For example, customers in stations and on trains require a lot of effort and stress to obtain information that is necessary through conventional means such as pamphlets, signs and written materials. Within a Smart Navigation space, wireless tags and ubiquitous terminals would be used with ad-hoc network technology to create an environment in which connections could be made naturally to obtain personalized information. As a concrete example, imagine a mother pushing a stroller. She might input the information she requires into her mobile telephone, which would then display the route to the nearest elevator, which cars in the train have less air conditioning, and which is the shortest route to places in the station (Fig. 8). In a typical set up, an ad-hoc network terminal in a station corner might be able to use natural voice commands to display the information required by the customer.
Calm Technology involves creating an environment in which accurate sensors in the ceilings, etc., could sense and adjust ambient light and temperature levels. Such technology could also be used to create virtual realities such as digital museums on the wall where people might relax whilst waiting (Fig. 9). Other examples might be use of calming natural sounds such as bird songs from greenery. Other information might be provided from well designed displays with good ergonomic features. Position sensing tags in walls and floors might use wireless technology to inform vision impaired people about the location of staircases and other obstacles. The ultimate aim of Calm Technology is to create beautiful spaces using new technology hidden within the space and design.
What about Context Marketing? This is a relatively new term but it is basically a method of marketing with improved success rate due to the ability to ‘push’ information to consumers that matches their needs at that point in time based on their interests and current circumstances (Fig. 10). It is still in the early stages but a trial has been performed on the private Tokyu Corp. railway. We need to figure an effective marketing information service in JR East's widespread railway network and future trials are being planned based on customer trends using virtual and real models.
To make the above described themes become reality, we are planning a number of joint research efforts in a variety of fields using open networks. But we are not restricting our vision simply to ubiquitous computing, and we are actively pursuing research into other forms of service.
To summarize, our research is aimed at creating new value and comfort for our customers by developing new services that combine cutting-edge software and hardware technologies.

Figure 6: Service Paradigm Shift
Figure 7: Smart Station Concept
Figure 8: Smart Navigation
Figure 9: Calm Technology
Figure 10: Context Marketing

Setsuko Egami
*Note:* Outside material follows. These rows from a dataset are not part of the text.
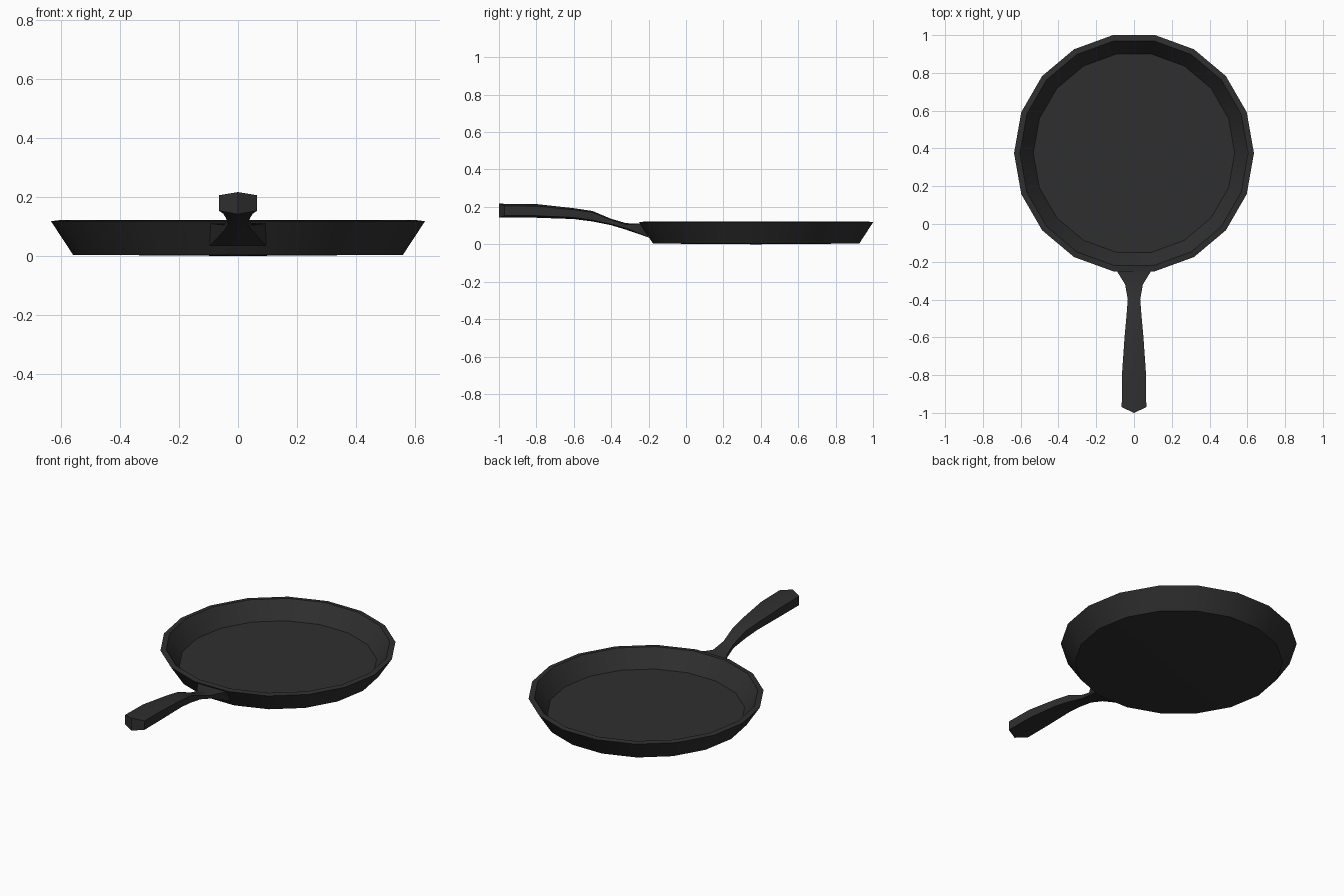
import bpy, bmesh, math

old = bpy.data.objects.get("Cube")
if old:
    bpy.data.objects.remove(old, do_unlink=True)

# Dark cast iron, the only colour
iron = bpy.data.materials.new("dark_iron")
iron.use_nodes = True
colour = (0.028, 0.028, 0.028, 1)
iron.diffuse_color = colour
bsdf = next(n for n in iron.node_tree.nodes if n.type == "BSDF_PRINCIPLED")
bsdf.inputs["Base Color"].default_value = colour
bsdf.inputs["Roughness"].default_value = 0.7


def finish(name, bm):
    bmesh.ops.recalc_face_normals(bm, faces=bm.faces)
    mesh = bpy.data.meshes.new(name)
    bm.to_mesh(mesh)
    bm.free()
    mesh.materials.append(iron)
    obj = bpy.data.objects.new(name, mesh)
    bpy.context.collection.objects.link(obj)
    bpy.ops.object.select_all(action="DESELECT")
    obj.select_set(True)
    bpy.context.view_layer.objects.active = obj
    bpy.ops.object.shade_smooth_by_angle(angle=math.radians(30))
    return obj


def loft(bm, rings):
    """Skin a list of closed vertex rings."""
    for a, b in zip(rings, rings[1:]):
        n = len(a)
        for i in range(n):
            j = (i + 1) % n
            bm.faces.new((a[i], a[j], b[j], b[i]))


# Pan: an 18-sided turned bowl with sloping walls
SIDES, CENTRE_Y = 18, 0.375
profile = [(0.56, 0.004), (0.635, 0.118), (0.604, 0.122), (0.533, 0.022)]
bm = bmesh.new()
rings = []
for r, z in profile:
    angles = [2 * math.pi * i / SIDES for i in range(SIDES)]
    rings.append([bm.verts.new((r * math.cos(a), CENTRE_Y + r * math.sin(a), z))
                  for a in angles])
loft(bm, rings)
bm.faces.new(rings[-1])
base = bm.verts.new((0, CENTRE_Y, 0))
for i in range(SIDES):
    bm.faces.new((rings[0][i], base, rings[0][(i + 1) % SIDES]))
finish("pan", bm)

# Handle: six-sided sections (y, half width, top, bottom) from tip to root
sections = [
    (-0.97, 0.065, 0.217, 0.142),
    (-0.80, 0.064, 0.215, 0.142),
    (-0.60, 0.050, 0.193, 0.135),
    (-0.50, 0.041, 0.178, 0.122),
    (-0.40, 0.033, 0.136, 0.102),
    (-0.32, 0.047, 0.113, 0.078),
    (-0.22, 0.095, 0.110, 0.036),
]
bm = bmesh.new()
rings = []
for k, (y, w, top, low) in enumerate(sections):
    tip, root = k == 0, k == len(sections) - 1
    ridge = 0.0 if root else 0.17 * w
    mid = y - 0.03 if tip else y          # pointed end
    lean = 0.022 if root else 0.0         # root follows the pan wall
    points = [(0, mid - lean, top), (w, y - lean, top - ridge),
              (w, y + lean, low + ridge), (0, mid + lean, low),
              (-w, y + lean, low + ridge), (-w, y - lean, top - ridge)]
    rings.append([bm.verts.new(p) for p in points])
loft(bm, rings)
# Two end facets meeting at the point, and a closed root
t = rings[0]
bm.faces.new((t[0], t[1], t[2], t[3]))
bm.faces.new((t[0], t[3], t[4], t[5]))
bm.faces.new(rings[-1])
finish("handle", bm)
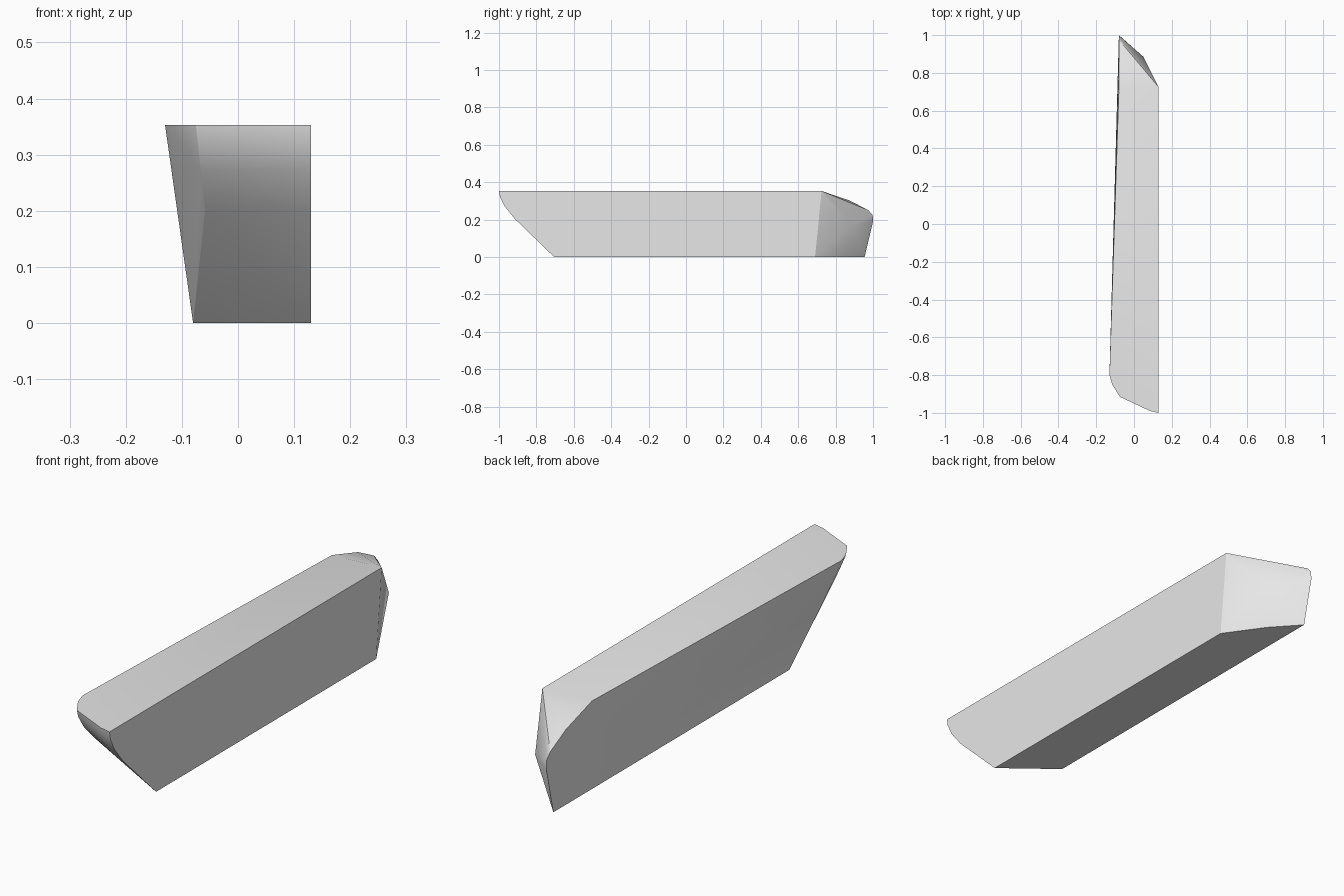
import bpy
import bmesh
from mathutils import Vector

cube = bpy.data.objects.get("Cube")
if cube:
    bpy.data.objects.remove(cube, do_unlink=True)

HEIGHT = 0.353
RIGHT, LEFT = 0.13, -0.08

# Single flat colour
grey = bpy.data.materials.new("light_grey")
grey.use_nodes = True
colour = (0.8, 0.8, 0.8, 1)
grey.diffuse_color = colour
grey.node_tree.nodes["Principled BSDF"].inputs["Base Color"].default_value = colour

points = []

# Rounded raked front: the top outline sweeps down to a slanted bottom edge
front_top = [(0.13, -1.0), (0.085, -0.99), (-0.075, -0.915), (-0.115, -0.85), (-0.13, -0.8)]
rake = [(0, 0), (0.03, 0.017), (0.08, 0.1), (0.15, 0.29), (0.22, 0.56), (HEIGHT, 1)]
for x, y in front_top:
    across = (RIGHT - x) / 0.26
    top = Vector((x, y, HEIGHT))
    bottom = Vector((RIGHT + (LEFT - RIGHT) * across, -0.705 + 0.165 * across, 0))
    bulge = 1 if across < 0.9 else 0.35
    for drop, inward in rake:
        down = drop / HEIGHT
        point = top.lerp(bottom, down)
        blend = down + (inward - down) * bulge
        point.y = top.y + (bottom.y - top.y) * blend
        points.append(point)

# Back end: left edge profile, right edge and the bulge between them
back_left = [(0.71, HEIGHT), (0.875, 0.302), (0.975, 0.25), (0.998, 0.225), (1.0, 0.19), (0.955, 0)]
points += [Vector((LEFT, y, z)) for y, z in back_left]
points += [Vector((RIGHT, 0.725, HEIGHT)), Vector((RIGHT, 0.69, 0))]
points += [Vector((0.05, 0.885, 0.17)), Vector((0.02, 0.845, 0))]

# Wrap the sections in one closed skin
bm = bmesh.new()
for point in points:
    bm.verts.new(point)
hull = bmesh.ops.convex_hull(bm, input=bm.verts)
loose = [v for v in bm.verts if not v.link_faces]
bmesh.ops.delete(bm, geom=loose, context="VERTS")
bmesh.ops.dissolve_limit(bm, angle_limit=0.005, verts=bm.verts, edges=bm.edges)
bmesh.ops.recalc_face_normals(bm, faces=bm.faces)
mesh = bpy.data.meshes.new("tapered_block")
bm.to_mesh(mesh)
bm.free()
mesh.materials.append(grey)

block = bpy.data.objects.new("tapered_block", mesh)
bpy.context.collection.objects.link(block)
bpy.ops.object.select_all(action="DESELECT")
block.select_set(True)
bpy.context.view_layer.objects.active = block
bpy.ops.object.shade_smooth_by_angle(angle=0.4)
Ms Egami is Director of the Frontier Service Development Laboratory in the Research and Development Center of JR East Group. She joined Recruit Company Ltd. as Chief Editor of Torabaya and Bing after graduating in literature from Waseda University. She was also an Assistant Professor at SANNO College before joining JR East in 2001.